Stored data entries:
============
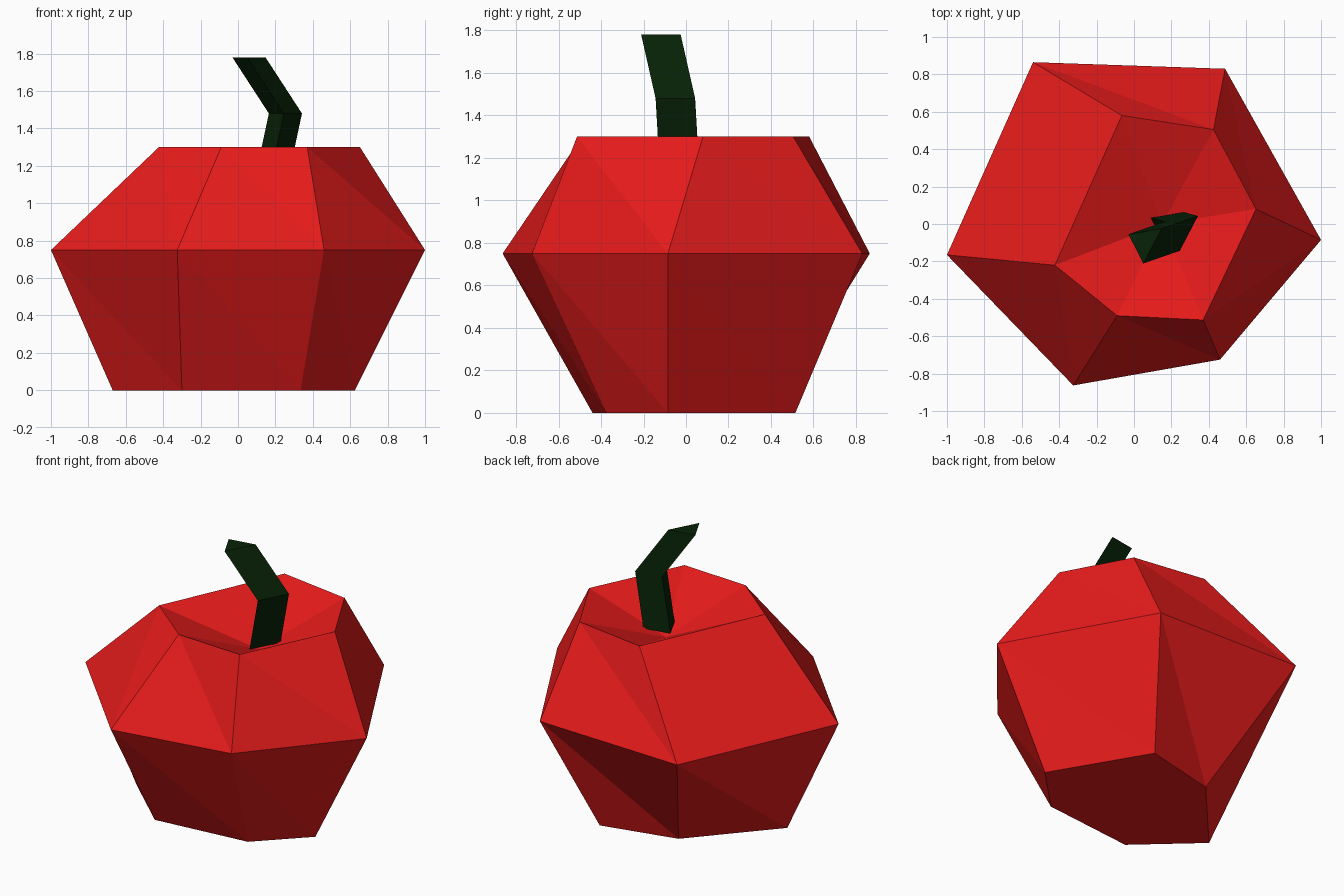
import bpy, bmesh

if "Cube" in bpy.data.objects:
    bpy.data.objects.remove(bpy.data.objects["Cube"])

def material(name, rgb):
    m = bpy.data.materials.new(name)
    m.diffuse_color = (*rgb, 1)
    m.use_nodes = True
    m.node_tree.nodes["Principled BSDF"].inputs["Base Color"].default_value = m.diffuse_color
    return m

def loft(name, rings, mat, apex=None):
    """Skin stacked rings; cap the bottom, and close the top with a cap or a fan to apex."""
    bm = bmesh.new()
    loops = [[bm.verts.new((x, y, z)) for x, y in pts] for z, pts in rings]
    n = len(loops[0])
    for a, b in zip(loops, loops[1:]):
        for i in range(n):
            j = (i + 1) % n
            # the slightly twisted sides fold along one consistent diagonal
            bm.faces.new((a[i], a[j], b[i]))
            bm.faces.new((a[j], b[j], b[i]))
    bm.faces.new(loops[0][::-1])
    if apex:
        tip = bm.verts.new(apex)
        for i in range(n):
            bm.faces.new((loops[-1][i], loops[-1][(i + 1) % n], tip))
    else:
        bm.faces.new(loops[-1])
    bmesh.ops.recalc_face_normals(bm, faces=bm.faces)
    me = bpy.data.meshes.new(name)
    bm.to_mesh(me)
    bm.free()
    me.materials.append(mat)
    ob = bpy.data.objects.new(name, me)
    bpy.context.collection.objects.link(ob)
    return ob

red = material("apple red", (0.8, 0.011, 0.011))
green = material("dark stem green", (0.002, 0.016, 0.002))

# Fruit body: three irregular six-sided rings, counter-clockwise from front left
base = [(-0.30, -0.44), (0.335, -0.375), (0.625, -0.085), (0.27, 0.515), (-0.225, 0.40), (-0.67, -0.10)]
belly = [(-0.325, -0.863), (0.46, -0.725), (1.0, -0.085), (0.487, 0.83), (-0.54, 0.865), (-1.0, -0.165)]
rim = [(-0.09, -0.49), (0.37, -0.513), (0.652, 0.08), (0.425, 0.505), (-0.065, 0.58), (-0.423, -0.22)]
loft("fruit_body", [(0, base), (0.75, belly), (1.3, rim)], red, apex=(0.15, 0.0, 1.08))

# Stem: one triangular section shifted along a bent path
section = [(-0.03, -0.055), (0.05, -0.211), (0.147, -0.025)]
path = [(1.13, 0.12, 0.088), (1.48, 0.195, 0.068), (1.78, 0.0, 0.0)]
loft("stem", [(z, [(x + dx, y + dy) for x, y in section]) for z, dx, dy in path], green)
============
=== Task requirements ===
Make an exact copy of the records shown above, without the pictures.

=== Answer box ===
import bpy, bmesh

if "Cube" in bpy.data.objects:
    bpy.data.objects.remove(bpy.data.objects["Cube"])

def material(name, rgb):
    m = bpy.data.materials.new(name)
    m.diffuse_color = (*rgb, 1)
    m.use_nodes = True
    m.node_tree.nodes["Principled BSDF"].inputs["Base Color"].default_value = m.diffuse_color
    return m

def loft(name, rings, mat, apex=None):
    """Skin stacked rings; cap the bottom, and close the top with a cap or a fan to apex."""
    bm = bmesh.new()
    loops = [[bm.verts.new((x, y, z)) for x, y in pts] for z, pts in rings]
    n = len(loops[0])
    for a, b in zip(loops, loops[1:]):
        for i in range(n):
            j = (i + 1) % n
            # the slightly twisted sides fold along one consistent diagonal
            bm.faces.new((a[i], a[j], b[i]))
            bm.faces.new((a[j], b[j], b[i]))
    bm.faces.new(loops[0][::-1])
    if apex:
        tip = bm.verts.new(apex)
        for i in range(n):
            bm.faces.new((loops[-1][i], loops[-1][(i + 1) % n], tip))
    else:
        bm.faces.new(loops[-1])
    bmesh.ops.recalc_face_normals(bm, faces=bm.faces)
    me = bpy.data.meshes.new(name)
    bm.to_mesh(me)
    bm.free()
    me.materials.append(mat)
    ob = bpy.data.objects.new(name, me)
    bpy.context.collection.objects.link(ob)
    return ob

red = material("apple red", (0.8, 0.011, 0.011))
green = material("dark stem green", (0.002, 0.016, 0.002))

# Fruit body: three irregular six-sided rings, counter-clockwise from front left
base = [(-0.30, -0.44), (0.335, -0.375), (0.625, -0.085), (0.27, 0.515), (-0.225, 0.40), (-0.67, -0.10)]
belly = [(-0.325, -0.863), (0.46, -0.725), (1.0, -0.085), (0.487, 0.83), (-0.54, 0.865), (-1.0, -0.165)]
rim = [(-0.09, -0.49), (0.37, -0.513), (0.652, 0.08), (0.425, 0.505), (-0.065, 0.58), (-0.423, -0.22)]
loft("fruit_body", [(0, base), (0.75, belly), (1.3, rim)], red, apex=(0.15, 0.0, 1.08))

# Stem: one triangular section shifted along a bent path
section = [(-0.03, -0.055), (0.05, -0.211), (0.147, -0.025)]
path = [(1.13, 0.12, 0.088), (1.48, 0.195, 0.068), (1.78, 0.0, 0.0)]
loft("stem", [(z, [(x + dx, y + dy) for x, y in section]) for z, dx, dy in path], green)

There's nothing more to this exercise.